A couple of months ago I stumbled upon a little abandoned blue book. It had an ancient scuffed cover and a faded gold embossed title on its spine reading Oxford Songs of Praise. Being a lover of language I lapped up the beautiful old English and the richness of the hymns. Often, when I have a quiet moment, I flip it open and drink in the deep and meaningful words. A few weeks ago we spend a glorious long weekend at a friend’s beach house in Mozambique. One day as the sun was rising and I sat sipping my tea on the deck, I opened the little blue book to a section containing songs about the morning. The one which caught my eye and heart started like this: So here hath been dawning Another blue day. Think, wilt thou let it Slip useless away?” Thomas Carlyle (1795-1881) My first thought was that I had absolutely nothing useful planned for the day. The agenda included a whole bunch of swinging in hammocks, some good books and a significant amount of beach time. Isn’t that what holidays are meant to be? But as I sat there taking in the vast expanse of the aqua ocean and holding my breath periodically at the massive splash of yet another whale, I remembered something I had heard years before.

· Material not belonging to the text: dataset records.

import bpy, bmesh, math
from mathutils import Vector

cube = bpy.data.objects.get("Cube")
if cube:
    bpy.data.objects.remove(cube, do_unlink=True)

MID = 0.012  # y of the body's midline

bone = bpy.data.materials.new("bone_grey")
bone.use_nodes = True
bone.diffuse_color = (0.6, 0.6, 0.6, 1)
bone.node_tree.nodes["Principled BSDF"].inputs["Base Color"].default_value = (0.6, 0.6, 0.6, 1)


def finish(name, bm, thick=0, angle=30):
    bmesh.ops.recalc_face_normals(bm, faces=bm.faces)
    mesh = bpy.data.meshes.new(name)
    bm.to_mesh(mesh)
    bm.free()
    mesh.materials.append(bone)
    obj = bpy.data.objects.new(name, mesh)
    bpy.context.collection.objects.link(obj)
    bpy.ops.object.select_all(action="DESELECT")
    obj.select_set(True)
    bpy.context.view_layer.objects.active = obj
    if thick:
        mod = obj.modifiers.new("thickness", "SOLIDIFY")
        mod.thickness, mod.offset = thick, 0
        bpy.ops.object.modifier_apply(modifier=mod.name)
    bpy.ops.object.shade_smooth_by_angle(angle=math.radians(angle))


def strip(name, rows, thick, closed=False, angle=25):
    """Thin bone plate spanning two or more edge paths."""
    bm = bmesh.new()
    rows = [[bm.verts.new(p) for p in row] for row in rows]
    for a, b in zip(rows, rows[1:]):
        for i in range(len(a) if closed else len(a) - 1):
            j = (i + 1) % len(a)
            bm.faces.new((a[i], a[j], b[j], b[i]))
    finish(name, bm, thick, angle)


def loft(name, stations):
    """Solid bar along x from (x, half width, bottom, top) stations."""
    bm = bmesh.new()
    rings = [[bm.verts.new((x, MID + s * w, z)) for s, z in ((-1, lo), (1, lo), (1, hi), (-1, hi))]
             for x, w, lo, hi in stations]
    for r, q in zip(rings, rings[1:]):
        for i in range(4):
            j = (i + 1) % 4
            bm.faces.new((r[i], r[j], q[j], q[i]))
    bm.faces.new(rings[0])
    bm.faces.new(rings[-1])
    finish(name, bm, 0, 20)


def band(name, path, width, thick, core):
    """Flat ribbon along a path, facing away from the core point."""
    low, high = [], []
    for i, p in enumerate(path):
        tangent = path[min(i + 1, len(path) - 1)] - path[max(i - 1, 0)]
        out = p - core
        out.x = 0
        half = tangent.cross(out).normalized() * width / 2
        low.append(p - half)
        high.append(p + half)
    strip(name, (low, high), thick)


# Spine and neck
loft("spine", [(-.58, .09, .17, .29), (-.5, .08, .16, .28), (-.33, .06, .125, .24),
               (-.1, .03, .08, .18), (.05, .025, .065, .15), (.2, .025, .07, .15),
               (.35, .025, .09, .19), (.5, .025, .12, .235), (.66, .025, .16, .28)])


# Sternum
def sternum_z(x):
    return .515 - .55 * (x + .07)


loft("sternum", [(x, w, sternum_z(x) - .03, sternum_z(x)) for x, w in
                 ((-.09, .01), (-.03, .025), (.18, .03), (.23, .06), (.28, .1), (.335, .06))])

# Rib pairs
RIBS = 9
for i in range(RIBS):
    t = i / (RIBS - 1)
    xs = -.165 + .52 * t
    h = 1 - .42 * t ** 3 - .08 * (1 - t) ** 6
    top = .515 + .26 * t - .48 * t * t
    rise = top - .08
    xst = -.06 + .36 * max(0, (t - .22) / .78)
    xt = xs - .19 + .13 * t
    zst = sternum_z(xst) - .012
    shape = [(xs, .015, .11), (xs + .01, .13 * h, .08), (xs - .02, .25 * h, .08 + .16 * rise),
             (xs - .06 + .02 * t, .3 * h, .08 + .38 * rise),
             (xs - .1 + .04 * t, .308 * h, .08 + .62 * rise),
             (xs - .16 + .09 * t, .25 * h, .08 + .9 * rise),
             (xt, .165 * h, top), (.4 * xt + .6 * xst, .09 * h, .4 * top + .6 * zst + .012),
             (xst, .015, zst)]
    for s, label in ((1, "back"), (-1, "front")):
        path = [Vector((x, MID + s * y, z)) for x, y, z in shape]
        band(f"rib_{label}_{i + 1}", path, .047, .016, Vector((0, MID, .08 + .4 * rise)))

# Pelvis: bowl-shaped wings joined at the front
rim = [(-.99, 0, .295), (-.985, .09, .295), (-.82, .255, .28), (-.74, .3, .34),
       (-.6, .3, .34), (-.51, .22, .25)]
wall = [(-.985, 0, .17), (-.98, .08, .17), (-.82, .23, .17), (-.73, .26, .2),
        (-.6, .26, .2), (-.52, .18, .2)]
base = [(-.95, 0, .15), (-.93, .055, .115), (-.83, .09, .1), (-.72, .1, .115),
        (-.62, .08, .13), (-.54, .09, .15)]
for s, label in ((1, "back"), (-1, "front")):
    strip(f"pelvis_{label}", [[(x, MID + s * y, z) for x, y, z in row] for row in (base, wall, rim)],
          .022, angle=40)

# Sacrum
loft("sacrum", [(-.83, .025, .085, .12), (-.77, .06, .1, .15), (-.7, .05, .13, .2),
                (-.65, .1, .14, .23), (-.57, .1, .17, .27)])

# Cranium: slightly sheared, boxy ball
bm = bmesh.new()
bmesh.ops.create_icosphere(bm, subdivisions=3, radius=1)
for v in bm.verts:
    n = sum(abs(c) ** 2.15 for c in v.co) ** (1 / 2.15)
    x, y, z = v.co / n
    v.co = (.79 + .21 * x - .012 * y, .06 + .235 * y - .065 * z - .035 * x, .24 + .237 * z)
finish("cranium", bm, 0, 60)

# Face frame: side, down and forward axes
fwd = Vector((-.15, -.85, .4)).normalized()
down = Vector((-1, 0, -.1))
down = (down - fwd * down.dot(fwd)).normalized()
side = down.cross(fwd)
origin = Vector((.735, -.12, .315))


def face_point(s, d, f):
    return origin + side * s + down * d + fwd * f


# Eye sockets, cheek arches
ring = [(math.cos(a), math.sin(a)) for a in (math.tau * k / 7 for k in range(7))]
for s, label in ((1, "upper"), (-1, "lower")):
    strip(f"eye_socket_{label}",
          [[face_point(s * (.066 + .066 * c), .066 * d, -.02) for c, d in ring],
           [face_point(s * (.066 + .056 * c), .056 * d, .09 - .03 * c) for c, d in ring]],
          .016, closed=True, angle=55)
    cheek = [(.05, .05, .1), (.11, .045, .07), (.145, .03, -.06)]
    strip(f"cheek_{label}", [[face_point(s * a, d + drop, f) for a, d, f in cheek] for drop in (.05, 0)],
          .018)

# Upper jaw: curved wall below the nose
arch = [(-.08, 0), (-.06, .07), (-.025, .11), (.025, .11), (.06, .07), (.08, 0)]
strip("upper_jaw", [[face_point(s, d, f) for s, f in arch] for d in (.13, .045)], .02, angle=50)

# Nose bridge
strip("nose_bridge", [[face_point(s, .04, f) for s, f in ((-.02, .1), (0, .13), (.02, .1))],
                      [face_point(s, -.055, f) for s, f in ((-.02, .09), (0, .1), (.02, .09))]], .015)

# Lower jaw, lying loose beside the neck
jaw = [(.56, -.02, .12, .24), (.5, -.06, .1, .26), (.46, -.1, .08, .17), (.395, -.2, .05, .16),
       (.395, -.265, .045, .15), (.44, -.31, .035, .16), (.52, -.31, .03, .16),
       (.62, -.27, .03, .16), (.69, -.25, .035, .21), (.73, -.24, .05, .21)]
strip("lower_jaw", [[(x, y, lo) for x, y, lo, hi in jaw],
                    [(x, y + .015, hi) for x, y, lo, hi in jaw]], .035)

It apparently comes from a document called the Westminster Confession. It says this: “The chief end of man is to glorify God and enjoy him forever.” For the rest of our time in Mozambique, this quote was my mantra, and it has been swirling in my heart ever since. But after four, sweet phone-free days of simply “being” it took mere moments after our border crossing for messages and emails to begin pouring in, demanding that we start “doing”. Work emergencies to be dealt with, enquiries to be answered, tasks to be done. And so the wrestle in my head and my heart began. In a culture where I am encouraged to dream big, aim high, work hard, achieve much I felt I was somehow missing the plot. What did it all mean, really? These busy, complex lives of ours filled with grand pursuits. Are we missing out on what is really important by rushing around trying to fit everything in? And then I came upon a scripture in the book of James which read: “… And the rich shall fade away in the midst of their pursuits.” That’s us. The ones who read blogs and drink coffee, the ones with jobs and cars. The ones who can educate their kids and follow their dreams. We run the risk of losing the vibrancy of what really matters in our pursuit of the things of little consequence. So, I asked myself, what is it that really matters? And all I have is the Westminster confession: to glorify God and enjoy him forever. That has to be the starting place of all else. A writer way more articulate than me, named Gregory Boyle, put it like this: “We try and find a way then to hold our fingertips gently to the pulse of God. We watch as our hearts begin to beat as one with the One who delights in our being. Then what do we do? We exhale the same spirit of delight into the world and we hope for poetry.” Don’t get me wrong, I have dreams in my heart but I have realized that I don’t want to achieve anything very grand. I may publish a book one day. Or maybe not. I might take an award-winning photograph, but chances are not great. I might still get to work for the United Nations. Who knows. But the truth is that the things I really, truly want are far simpler and more profound. I want to be the kind of wife who still makes her husband’s heart skip a beat when we are both old and grey. I want to be a daughter who truly honours her parents all of their days. I want to be the kind of mom who leaves her kids a legacy of love, grace, compassion and integrity. I want to be the kind of friend whose words carry life. And most of all I want to be the kind of Christian whose days reflect the beauty of the One who dreamed me up. I want to enjoy Him forever. And that, I believe, is enough. (This post first appeared on Christy’s fantastic blog. You can check it out here.)